[Source records — start]

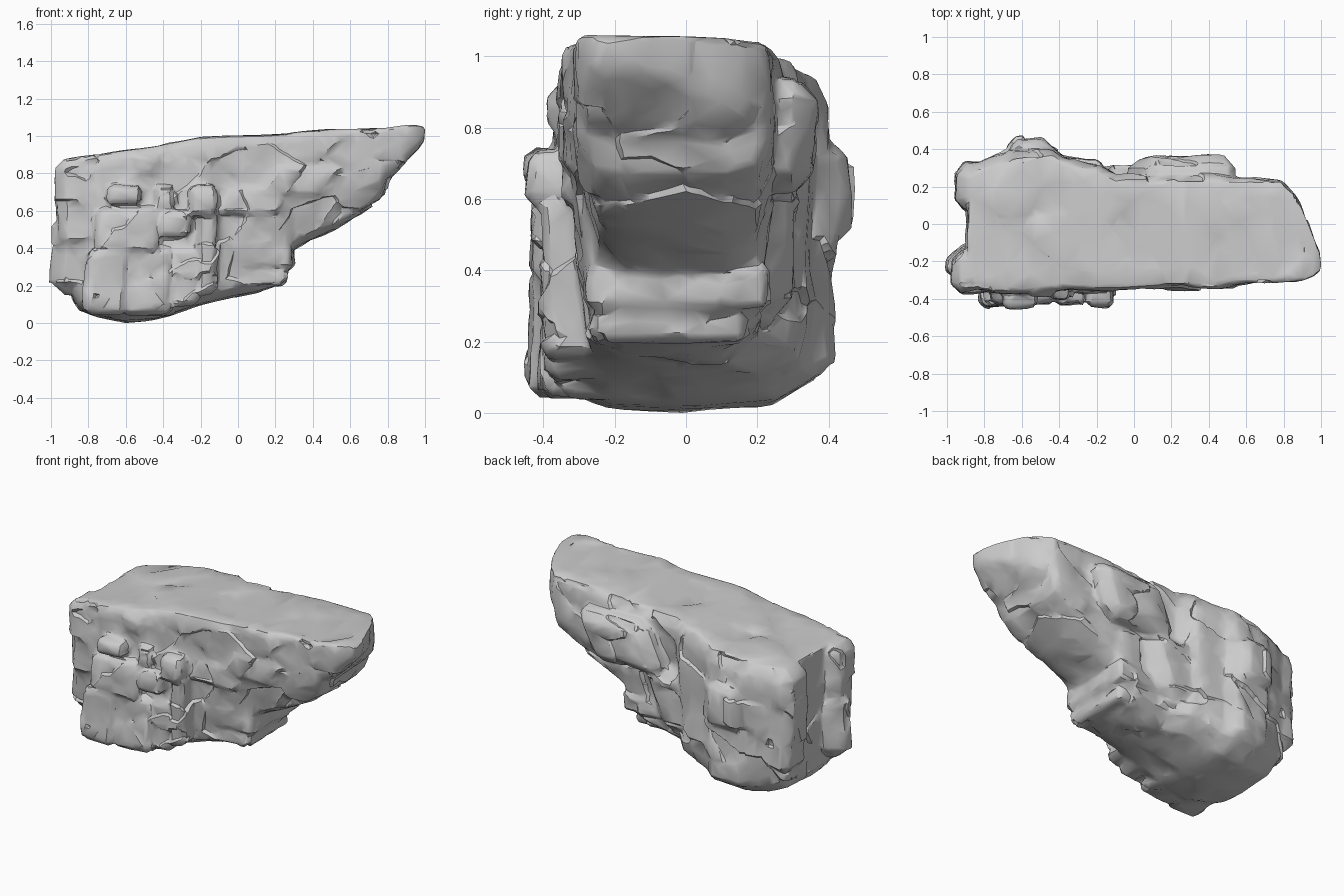
import bpy, bmesh, random
from mathutils import Vector, noise

if "Cube" in bpy.data.objects:
    bpy.data.objects.remove(bpy.data.objects["Cube"])

random.seed(4)
parts = []


def finish(name, bm):
    bmesh.ops.recalc_face_normals(bm, faces=bm.faces[:])
    me = bpy.data.meshes.new(name)
    bm.to_mesh(me)
    bm.free()
    ob = bpy.data.objects.new(name, me)
    bpy.context.collection.objects.link(ob)
    parts.append(ob)
    return ob


def chunk(name, x0, x1, y0, y1, z0, z1, jit=0.012, bev=0.03, lean=0.0):
    """Chipped stone block: jittered, bevelled box."""
    bm = bmesh.new()
    bmesh.ops.create_cube(bm, size=1)
    for v in bm.verts:
        c = v.co + Vector((.5, .5, .5))
        v.co = Vector((x0 + c.x * (x1 - x0) + lean * (c.z - .5),
                       y0 + c.y * (y1 - y0), z0 + c.z * (z1 - z0)))
        v.co += Vector([random.uniform(-jit, jit) for _ in range(3)])
    bmesh.ops.bevel(bm, geom=bm.edges[:], offset=bev, segments=1,
                    affect='EDGES', clamp_overlap=True)
    return finish(name, bm)


# Main mass: lofted sections along x (x, y front, y back, z bottom, z top)
stations = [
    (-.89, -.30, .27, .13, .885), (-.85, -.34, .31, .07, .89),
    (-.75, -.37, .36, .03, .90), (-.60, -.38, .405, .005, .925),
    (-.44, -.37, .405, .02, .945), (-.38, -.36, .36, .035, .96),
    (-.20, -.36, .33, .10, .995), (-.10, -.36, .255, .12, 1.0),
    (.10, -.35, .26, .165, 1.005), (.20, -.345, .265, .20, 1.01),
    (.265, -.345, .265, .27, 1.015), (.29, -.345, .265, .39, 1.02),
    (.42, -.34, .26, .46, 1.03), (.53, -.33, .255, .51, 1.04),
    (.66, -.32, .25, .60, 1.04), (.76, -.315, .24, .67, 1.045),
    (.79, -.31, .235, .77, 1.045), (.86, -.31, .17, .82, 1.055),
    (.90, -.305, .10, .87, 1.06), (.96, -.28, -.05, .93, 1.06),
    (1.0, -.25, -.15, .97, 1.05)]
outline = [(.04, 1), (.5, 1.0), (.94, 1), (1, .92), (1, .6), (.99, .3),
           (.95, .1), (.80, .02), (.45, 0), (.2, .01), (.06, .06),
           (.01, .3), (0, .6), (.01, .95)]
bm = bmesh.new()
rings = []
for x, y0, y1, z0, z1 in stations:
    ring = []
    for u, v in outline:
        # right half: lower part steps in beneath the overhang
        z = z0 + v * (z1 - z0)
        side = max(0, min(1, (.80 - z) * 4)) if x > -.15 else 0
        side *= .055 if u < .5 else -.035
        ring.append(bm.verts.new((x, y0 + u * (y1 - y0) + side, z)))
    rings.append(ring)
n = len(outline)
for a, b in zip(rings, rings[1:]):
    for i in range(n):
        bm.faces.new((a[i], a[(i + 1) % n], b[(i + 1) % n], b[i]))
bm.faces.new(rings[0])
bm.faces.new(rings[-1])
rock = finish("rock", bm)

# Front face: broken columns and blocks
for i, b in enumerate([
        (-.81, -.59, -.43, -.2, .05, .40), (-.62, -.36, -.405, -.2, .04, .41),
        (-.36, -.20, -.395, -.2, .10, .41), (-.22, -.11, -.415, -.2, .16, .62),
        (-.76, -.42, -.425, -.2, .38, .62), (-.42, -.24, -.44, -.2, .47, .60),
        (-.71, -.51, -.46, -.25, .64, .74), (-.26, -.11, -.45, -.25, .58, .74),
        (-.45, -.32, -.42, -.25, .60, .74), (-.58, -.42, -.385, -.2, .78, .91)]):
    chunk(f"front_block_{i + 1}", *b, lean=.01)

# Left end: two ribs with a hollow between
chunk("left_front_rib", -1.0, -.75, -.33, -.12, .15, .60, bev=.08)
chunk("left_front_upper_rib", -.965, -.73, -.355, -.14, .40, .885, bev=.05)
chunk("left_back_rib", -.955, -.75, .08, .32, .22, .87, bev=.05)

# Back: thick buttress, protruding stone and long shelf
chunk("back_buttress", -.70, -.42, .1, .405, .10, .86, bev=.04)
chunk("back_stone", -.67, -.44, .2, .465, .48, .75, bev=.04)
chunk("back_shelf", .0, .50, .1, .355, .62, .94, bev=.06, lean=.14)
chunk("back_lower_shelf", -.40, .08, .1, .30, .25, .70, bev=.08, lean=.2)

# Underside steps and front ledges
for i, b in enumerate([
        (.0, .29, -.29, .23, .29, .41), (-.05, .25, -.27, .16, .20, .30)]):
    chunk(f"under_step_{i + 1}", *b, bev=.02)
chunk("front_ledge_left", -.10, .24, -.35, -.2, .58, .74, bev=.03, lean=.06)
chunk("front_ledge_right", .15, .52, -.345, -.2, .68, .86, bev=.03, lean=.12)

# Fuse every block into one stone
bpy.ops.object.select_all(action='DESELECT')
for ob in parts:
    ob.select_set(True)
bpy.context.view_layer.objects.active = rock
bpy.ops.object.join()
m = rock.modifiers.new("remesh", 'REMESH')
m.mode, m.voxel_size = 'VOXEL', 0.012
bpy.ops.object.modifier_apply(modifier="remesh")
m = rock.modifiers.new("wear", 'SMOOTH')
m.factor, m.iterations = 0.5, 2
bpy.ops.object.modifier_apply(modifier="wear")

# Chiselled surface: each noise cell tilts to its own plane, top stays calm
normals = [v.normal.copy() for v in rock.data.vertices]
for v, nr in zip(rock.data.vertices, normals):
    p = v.co.copy()
    q = Vector((p.x * 3.6 - p.z * 1.5, p.y * 3.6, p.z * 4.5))
    q += noise.noise_vector(p * 3) * .3
    dist, pts = noise.voronoi(q)
    rnd = noise.cell_vector(pts[0] * 37) - Vector((.5, .5, .5))
    d = .01 * rnd.x + .03 * (q - pts[0]).dot(rnd)
    d += .012 * noise.noise(p * 6) + .005 * noise.noise(p * 14)
    calm = .25 if nr.z > .7 else (.4 if nr.z < -.5 and p.x < .2 else 1)
    v.co = p + nr * d * calm

# Reduce to broad facets and stand it on the floor
m = rock.modifiers.new("facets", 'DECIMATE')
m.ratio = 0.07
bpy.ops.object.modifier_apply(modifier="facets")
low = min(v.co.z for v in rock.data.vertices)
for v in rock.data.vertices:
    v.co.z -= low
bpy.ops.object.shade_smooth_by_angle(angle=0.6)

[Source records — finish]

__About this exercise__: A word-for-word copy of the lines above from the one with "z = z0 + v * (z1 - z0)" through the one with "-.40, .08, .1, .30, .25, .70, bev=.08, lean=.2)", inclusive, is the only output wanted.

__Answer to the exercise__:
        z = z0 + v * (z1 - z0)
        side = max(0, min(1, (.80 - z) * 4)) if x > -.15 else 0
        side *= .055 if u < .5 else -.035
        ring.append(bm.verts.new((x, y0 + u * (y1 - y0) + side, z)))
    rings.append(ring)
n = len(outline)
for a, b in zip(rings, rings[1:]):
    for i in range(n):
        bm.faces.new((a[i], a[(i + 1) % n], b[(i + 1) % n], b[i]))
bm.faces.new(rings[0])
bm.faces.new(rings[-1])
rock = finish("rock", bm)

# Front face: broken columns and blocks
for i, b in enumerate([
        (-.81, -.59, -.43, -.2, .05, .40), (-.62, -.36, -.405, -.2, .04, .41),
        (-.36, -.20, -.395, -.2, .10, .41), (-.22, -.11, -.415, -.2, .16, .62),
        (-.76, -.42, -.425, -.2, .38, .62), (-.42, -.24, -.44, -.2, .47, .60),
        (-.71, -.51, -.46, -.25, .64, .74), (-.26, -.11, -.45, -.25, .58, .74),
        (-.45, -.32, -.42, -.25, .60, .74), (-.58, -.42, -.385, -.2, .78, .91)]):
    chunk(f"front_block_{i + 1}", *b, lean=.01)

# Left end: two ribs with a hollow between
chunk("left_front_rib", -1.0, -.75, -.33, -.12, .15, .60, bev=.08)
chunk("left_front_upper_rib", -.965, -.73, -.355, -.14, .40, .885, bev=.05)
chunk("left_back_rib", -.955, -.75, .08, .32, .22, .87, bev=.05)

# Back: thick buttress, protruding stone and long shelf
chunk("back_buttress", -.70, -.42, .1, .405, .10, .86, bev=.04)
chunk("back_stone", -.67, -.44, .2, .465, .48, .75, bev=.04)
chunk("back_shelf", .0, .50, .1, .355, .62, .94, bev=.06, lean=.14)
chunk("back_lower_shelf", -.40, .08, .1, .30, .25, .70, bev=.08, lean=.2)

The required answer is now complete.